Back to the topic at hand, it seems the debate on if European bonsai is actually better than American rages on without a conclusion. I personally believe that it is indeed.
Rob gave some examples of American masters, but I disagree with his standards for judging them as such. In my mind it is not if you entered a tree in a world class show, it is if you placed, it is not if you gave a demo somewhere, it is not if you wrote a book (I've seen some of the bonsai in some of our books), it is what you produce. If you are producing world class bonsai, then you are a world class artist. I would even go as far to say that one must produce world class bonsai consistently in order to be so named.
the list that Rob presented and that Al has extended is quite comprehensive as far as I can judge. There may be missing a dozen or so names, and one might drop a couple, but then we come up with around 70 names of the 'who is who in American bonsai'. I happen to know the majority of these people personally and I happen to have a vague overview of their work. It is a farir list so far, no doubt to me.
Now one could do what you are trying and make a short list of this. Ask 10 insiders and they will come up with 15 lists.
How do I know? I am playing this game since fifteen years. I often ask people who they think are the 'big' names in America and who they think are the 'good' names. I also ask them who they think are the 'gardneres' and who are the 'artists'. Then they ask me the same about the European scene. This is a fun game. But only in a small circle and onyl if you don't take it all to serious and if noone is taking notes. Here on the forum this will bring 100,000 hits in the end and total chaos. So this is not a good question here, I think. Don't ask me or Bill Valavanis or somone else to come up with their pesonal SHORT list. You question our common sense if you did. It came to my mind that Colin might be the one who presented HISshort list. :-))OK, Colin I was only testing you.

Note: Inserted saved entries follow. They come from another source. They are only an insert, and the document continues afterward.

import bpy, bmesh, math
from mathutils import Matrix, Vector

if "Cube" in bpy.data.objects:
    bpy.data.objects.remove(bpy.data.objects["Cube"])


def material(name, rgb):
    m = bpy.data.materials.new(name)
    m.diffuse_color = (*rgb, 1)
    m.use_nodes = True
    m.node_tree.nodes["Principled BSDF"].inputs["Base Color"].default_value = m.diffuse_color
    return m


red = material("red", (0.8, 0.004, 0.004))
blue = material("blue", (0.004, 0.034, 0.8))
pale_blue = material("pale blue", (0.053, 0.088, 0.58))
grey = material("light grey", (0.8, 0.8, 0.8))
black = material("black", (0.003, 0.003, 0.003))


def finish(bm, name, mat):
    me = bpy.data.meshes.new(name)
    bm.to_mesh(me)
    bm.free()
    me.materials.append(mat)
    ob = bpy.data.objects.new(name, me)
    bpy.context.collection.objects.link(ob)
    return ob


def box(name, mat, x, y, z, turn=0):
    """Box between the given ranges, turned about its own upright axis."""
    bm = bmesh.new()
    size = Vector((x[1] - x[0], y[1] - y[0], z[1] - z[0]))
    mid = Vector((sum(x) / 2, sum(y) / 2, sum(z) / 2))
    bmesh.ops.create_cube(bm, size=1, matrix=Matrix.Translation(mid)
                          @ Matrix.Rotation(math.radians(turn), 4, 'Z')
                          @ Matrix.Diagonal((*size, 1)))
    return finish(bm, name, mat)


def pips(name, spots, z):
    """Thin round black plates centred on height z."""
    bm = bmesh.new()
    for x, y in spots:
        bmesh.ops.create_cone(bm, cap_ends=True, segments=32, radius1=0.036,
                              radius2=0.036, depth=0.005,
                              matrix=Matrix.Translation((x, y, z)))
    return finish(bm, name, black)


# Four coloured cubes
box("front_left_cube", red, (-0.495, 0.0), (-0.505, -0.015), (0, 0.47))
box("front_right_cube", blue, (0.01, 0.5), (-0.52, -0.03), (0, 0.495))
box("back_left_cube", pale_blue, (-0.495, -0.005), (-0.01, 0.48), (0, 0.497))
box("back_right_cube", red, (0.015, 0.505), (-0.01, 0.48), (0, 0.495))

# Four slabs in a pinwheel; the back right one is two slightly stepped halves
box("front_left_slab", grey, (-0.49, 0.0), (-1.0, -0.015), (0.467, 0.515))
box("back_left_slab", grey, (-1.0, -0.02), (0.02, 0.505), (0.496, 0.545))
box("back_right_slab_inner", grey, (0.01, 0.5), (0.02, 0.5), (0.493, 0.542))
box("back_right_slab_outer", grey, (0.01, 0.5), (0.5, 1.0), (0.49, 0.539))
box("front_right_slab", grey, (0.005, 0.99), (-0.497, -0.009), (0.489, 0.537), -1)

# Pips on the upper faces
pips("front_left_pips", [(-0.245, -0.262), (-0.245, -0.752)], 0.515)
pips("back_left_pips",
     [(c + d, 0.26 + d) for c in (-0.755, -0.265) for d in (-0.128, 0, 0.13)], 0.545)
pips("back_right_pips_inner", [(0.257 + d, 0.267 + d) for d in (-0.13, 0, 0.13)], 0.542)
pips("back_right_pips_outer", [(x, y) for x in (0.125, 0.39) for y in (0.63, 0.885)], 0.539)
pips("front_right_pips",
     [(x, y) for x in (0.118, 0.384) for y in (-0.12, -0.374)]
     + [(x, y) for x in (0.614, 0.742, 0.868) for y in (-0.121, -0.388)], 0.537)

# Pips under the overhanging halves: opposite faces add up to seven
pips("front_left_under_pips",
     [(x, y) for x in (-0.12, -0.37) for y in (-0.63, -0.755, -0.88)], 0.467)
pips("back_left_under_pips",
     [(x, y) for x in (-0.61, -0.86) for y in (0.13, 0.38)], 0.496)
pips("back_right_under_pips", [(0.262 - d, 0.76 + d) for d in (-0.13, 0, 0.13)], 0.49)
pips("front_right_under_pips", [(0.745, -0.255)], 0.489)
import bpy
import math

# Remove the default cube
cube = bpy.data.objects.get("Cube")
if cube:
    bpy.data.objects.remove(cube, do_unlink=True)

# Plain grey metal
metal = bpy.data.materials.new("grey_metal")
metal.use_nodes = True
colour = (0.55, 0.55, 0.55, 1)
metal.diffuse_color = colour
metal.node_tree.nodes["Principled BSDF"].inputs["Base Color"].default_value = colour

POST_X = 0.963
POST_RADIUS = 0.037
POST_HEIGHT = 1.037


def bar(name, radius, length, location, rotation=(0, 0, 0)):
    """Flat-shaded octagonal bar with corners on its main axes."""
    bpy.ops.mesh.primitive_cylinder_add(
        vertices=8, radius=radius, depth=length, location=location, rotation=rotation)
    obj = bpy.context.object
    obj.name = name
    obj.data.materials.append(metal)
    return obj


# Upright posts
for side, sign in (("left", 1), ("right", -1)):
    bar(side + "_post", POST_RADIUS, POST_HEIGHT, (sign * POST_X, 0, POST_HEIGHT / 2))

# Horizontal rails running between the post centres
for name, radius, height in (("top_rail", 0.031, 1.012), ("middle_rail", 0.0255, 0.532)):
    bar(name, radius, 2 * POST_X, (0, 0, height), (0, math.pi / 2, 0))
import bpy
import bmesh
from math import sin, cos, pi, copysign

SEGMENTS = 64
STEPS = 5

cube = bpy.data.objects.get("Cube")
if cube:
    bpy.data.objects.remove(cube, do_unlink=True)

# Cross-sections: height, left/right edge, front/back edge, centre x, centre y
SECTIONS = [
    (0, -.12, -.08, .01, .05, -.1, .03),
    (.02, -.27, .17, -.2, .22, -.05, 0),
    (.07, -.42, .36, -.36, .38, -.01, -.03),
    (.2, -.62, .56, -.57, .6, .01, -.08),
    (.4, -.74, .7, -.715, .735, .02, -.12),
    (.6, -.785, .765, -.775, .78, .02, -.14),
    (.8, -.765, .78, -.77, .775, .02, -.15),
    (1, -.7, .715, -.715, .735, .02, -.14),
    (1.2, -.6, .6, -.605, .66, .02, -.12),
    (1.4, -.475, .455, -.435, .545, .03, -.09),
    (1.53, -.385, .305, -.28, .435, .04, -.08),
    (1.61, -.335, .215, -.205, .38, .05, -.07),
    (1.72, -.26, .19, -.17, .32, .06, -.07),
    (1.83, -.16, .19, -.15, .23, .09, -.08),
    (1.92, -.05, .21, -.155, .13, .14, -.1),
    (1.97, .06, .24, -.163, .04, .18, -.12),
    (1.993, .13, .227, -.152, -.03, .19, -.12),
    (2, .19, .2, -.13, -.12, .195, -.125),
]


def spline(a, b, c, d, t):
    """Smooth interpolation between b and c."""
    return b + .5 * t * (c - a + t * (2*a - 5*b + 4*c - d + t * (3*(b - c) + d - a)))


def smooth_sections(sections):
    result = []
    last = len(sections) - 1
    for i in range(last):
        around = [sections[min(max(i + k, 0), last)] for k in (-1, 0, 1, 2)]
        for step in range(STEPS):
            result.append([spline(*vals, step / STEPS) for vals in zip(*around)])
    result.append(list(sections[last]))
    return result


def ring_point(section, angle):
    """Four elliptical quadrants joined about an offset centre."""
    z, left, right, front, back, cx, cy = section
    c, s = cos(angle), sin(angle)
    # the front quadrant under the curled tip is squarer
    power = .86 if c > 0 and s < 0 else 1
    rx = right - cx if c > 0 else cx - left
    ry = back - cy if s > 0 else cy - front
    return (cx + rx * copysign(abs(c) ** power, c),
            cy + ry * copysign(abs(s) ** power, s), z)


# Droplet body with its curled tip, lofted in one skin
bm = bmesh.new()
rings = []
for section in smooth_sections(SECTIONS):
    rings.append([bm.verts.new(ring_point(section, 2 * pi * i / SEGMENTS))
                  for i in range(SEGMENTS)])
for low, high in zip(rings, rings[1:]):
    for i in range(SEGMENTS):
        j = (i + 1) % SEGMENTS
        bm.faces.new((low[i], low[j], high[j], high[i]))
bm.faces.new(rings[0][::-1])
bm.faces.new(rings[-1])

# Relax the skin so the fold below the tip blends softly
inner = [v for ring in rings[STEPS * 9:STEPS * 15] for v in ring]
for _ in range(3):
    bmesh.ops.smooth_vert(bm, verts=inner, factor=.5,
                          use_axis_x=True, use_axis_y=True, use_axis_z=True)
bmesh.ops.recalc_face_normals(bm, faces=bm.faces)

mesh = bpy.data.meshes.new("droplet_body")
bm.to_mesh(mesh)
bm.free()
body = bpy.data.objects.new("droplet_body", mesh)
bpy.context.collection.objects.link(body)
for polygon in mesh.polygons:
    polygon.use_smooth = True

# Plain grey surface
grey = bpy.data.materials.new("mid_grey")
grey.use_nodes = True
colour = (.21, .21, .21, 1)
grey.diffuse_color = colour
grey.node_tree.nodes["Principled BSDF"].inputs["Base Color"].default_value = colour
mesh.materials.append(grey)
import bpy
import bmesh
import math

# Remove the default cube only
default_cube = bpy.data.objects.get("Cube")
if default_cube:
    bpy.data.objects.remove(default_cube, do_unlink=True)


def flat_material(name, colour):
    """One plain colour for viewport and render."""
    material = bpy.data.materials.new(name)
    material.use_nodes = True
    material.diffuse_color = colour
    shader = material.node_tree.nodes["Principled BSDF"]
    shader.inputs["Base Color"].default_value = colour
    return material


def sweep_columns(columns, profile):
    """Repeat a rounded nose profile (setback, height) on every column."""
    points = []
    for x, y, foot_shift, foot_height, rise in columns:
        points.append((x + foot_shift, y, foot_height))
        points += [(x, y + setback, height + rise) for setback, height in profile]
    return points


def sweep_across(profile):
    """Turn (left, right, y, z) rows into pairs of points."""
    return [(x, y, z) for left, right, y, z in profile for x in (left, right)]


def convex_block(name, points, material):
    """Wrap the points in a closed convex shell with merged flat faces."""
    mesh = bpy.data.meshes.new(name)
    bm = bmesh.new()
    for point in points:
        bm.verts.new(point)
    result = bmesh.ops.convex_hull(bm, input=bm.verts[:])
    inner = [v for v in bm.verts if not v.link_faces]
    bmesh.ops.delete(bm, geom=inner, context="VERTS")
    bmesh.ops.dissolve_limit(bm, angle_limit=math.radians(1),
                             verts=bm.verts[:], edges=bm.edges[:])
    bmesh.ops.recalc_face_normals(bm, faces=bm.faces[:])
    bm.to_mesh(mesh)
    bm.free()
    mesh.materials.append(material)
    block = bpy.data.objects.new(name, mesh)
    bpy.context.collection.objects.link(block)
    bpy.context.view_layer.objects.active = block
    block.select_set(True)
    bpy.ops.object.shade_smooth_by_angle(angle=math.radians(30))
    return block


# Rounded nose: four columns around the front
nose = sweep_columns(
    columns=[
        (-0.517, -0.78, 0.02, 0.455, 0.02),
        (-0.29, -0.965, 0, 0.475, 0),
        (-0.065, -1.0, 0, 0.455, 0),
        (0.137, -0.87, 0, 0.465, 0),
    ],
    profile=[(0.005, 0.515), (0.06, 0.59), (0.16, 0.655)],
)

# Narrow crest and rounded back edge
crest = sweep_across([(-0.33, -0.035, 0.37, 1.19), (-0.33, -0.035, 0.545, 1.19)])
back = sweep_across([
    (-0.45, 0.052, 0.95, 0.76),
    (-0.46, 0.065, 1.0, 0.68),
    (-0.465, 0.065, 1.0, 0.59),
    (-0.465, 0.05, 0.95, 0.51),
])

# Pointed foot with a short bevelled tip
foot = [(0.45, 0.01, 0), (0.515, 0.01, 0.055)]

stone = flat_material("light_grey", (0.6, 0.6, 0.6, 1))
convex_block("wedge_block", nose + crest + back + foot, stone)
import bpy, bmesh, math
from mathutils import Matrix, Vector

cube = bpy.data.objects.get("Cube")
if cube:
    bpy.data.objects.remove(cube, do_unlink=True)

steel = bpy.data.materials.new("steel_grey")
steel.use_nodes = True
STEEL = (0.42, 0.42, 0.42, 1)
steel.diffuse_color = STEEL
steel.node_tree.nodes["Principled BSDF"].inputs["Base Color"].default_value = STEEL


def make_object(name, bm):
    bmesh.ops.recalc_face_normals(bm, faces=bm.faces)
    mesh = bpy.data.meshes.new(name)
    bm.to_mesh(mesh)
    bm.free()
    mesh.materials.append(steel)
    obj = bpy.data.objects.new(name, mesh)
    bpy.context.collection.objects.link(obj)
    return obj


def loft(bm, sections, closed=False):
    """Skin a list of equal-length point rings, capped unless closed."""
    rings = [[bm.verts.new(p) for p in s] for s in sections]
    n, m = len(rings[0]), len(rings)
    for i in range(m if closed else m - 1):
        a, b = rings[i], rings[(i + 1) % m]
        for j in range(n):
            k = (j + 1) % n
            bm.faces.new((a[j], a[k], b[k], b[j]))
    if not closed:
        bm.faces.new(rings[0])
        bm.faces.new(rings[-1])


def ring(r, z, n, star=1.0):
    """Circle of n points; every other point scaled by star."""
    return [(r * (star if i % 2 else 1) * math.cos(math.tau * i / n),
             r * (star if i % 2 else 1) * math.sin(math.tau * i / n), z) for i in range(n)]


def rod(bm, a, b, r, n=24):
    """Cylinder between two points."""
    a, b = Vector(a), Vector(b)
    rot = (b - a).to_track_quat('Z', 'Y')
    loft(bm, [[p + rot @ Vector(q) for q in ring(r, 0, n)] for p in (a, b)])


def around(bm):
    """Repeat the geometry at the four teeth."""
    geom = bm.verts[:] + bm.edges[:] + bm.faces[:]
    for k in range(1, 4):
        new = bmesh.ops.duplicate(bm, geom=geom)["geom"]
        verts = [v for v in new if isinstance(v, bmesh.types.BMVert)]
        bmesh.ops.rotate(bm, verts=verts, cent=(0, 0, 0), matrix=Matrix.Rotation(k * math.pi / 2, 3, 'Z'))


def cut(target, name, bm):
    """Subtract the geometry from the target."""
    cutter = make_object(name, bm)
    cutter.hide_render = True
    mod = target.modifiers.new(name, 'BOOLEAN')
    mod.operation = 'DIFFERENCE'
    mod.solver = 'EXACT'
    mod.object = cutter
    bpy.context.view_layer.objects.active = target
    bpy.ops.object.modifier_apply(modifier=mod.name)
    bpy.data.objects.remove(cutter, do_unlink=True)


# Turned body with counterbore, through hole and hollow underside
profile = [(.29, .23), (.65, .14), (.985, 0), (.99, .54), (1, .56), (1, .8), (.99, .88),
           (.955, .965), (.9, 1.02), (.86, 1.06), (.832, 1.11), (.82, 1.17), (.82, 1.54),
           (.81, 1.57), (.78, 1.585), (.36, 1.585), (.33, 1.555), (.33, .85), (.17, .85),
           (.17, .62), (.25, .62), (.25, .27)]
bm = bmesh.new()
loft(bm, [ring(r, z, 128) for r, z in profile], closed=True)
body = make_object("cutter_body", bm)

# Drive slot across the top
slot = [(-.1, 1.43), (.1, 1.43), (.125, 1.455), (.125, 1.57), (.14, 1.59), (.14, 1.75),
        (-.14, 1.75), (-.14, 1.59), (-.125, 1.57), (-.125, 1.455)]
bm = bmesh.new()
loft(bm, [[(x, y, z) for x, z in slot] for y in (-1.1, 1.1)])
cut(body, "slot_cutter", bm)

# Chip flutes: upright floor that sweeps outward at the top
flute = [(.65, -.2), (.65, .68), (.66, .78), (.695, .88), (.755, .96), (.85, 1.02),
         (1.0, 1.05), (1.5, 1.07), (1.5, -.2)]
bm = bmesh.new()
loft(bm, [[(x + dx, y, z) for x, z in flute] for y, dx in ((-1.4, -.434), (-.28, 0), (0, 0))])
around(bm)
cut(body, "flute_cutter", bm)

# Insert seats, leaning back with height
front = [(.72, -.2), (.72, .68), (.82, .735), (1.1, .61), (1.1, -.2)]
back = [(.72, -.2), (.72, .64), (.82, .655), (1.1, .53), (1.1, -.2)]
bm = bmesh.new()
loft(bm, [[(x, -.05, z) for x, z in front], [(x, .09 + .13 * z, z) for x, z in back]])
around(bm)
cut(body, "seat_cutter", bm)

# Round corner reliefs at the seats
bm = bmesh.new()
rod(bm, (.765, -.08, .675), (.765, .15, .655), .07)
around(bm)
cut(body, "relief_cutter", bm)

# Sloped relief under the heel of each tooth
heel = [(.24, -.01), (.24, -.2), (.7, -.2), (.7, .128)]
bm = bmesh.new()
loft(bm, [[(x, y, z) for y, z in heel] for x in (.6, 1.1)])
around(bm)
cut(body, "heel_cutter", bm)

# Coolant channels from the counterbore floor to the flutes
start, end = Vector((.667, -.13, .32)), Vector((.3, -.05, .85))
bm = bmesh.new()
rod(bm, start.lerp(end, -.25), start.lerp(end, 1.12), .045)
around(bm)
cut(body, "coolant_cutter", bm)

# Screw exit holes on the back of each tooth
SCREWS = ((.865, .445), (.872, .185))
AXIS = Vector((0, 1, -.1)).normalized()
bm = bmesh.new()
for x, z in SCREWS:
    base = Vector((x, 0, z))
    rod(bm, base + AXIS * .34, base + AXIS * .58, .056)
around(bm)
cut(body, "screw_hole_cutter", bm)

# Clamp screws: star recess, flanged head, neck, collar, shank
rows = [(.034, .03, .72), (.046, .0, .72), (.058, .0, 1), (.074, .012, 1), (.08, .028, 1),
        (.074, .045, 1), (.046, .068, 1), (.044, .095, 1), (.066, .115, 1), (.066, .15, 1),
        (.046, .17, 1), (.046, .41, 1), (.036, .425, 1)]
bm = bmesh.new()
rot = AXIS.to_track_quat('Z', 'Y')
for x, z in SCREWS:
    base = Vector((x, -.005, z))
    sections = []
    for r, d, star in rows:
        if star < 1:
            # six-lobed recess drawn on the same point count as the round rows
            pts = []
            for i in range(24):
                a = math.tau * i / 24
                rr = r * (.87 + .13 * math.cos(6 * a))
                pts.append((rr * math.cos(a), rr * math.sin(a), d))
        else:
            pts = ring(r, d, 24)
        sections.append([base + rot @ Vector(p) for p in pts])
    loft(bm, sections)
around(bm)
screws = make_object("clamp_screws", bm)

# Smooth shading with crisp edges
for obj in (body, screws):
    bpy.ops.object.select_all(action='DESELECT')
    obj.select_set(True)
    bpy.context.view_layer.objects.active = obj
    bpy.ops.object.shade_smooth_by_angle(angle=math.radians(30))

But one could say that this list has a certain minumum standard underlaying otherwise it would be much longer. A good question in my opinion now would be 'How many of that minumum standard and above can one come up with in a European list?'
One could ask about the percentage of 'new' pople who come up the ladder and who will probably progress vs. the oldtimers who are settled.
And then one could ask how all that compares to the Japanese scene. There must be someone who is in a position to do that.
The problem here is that whoever makes a genuine effort to come up with an answer is going to be questioned as to whether he is an authority and whether he does have an agenda. It seems that whatever a European says is considerd one-sided. But, of course, whatever an American says is not one-sided. I find this amusing if not ridiculous.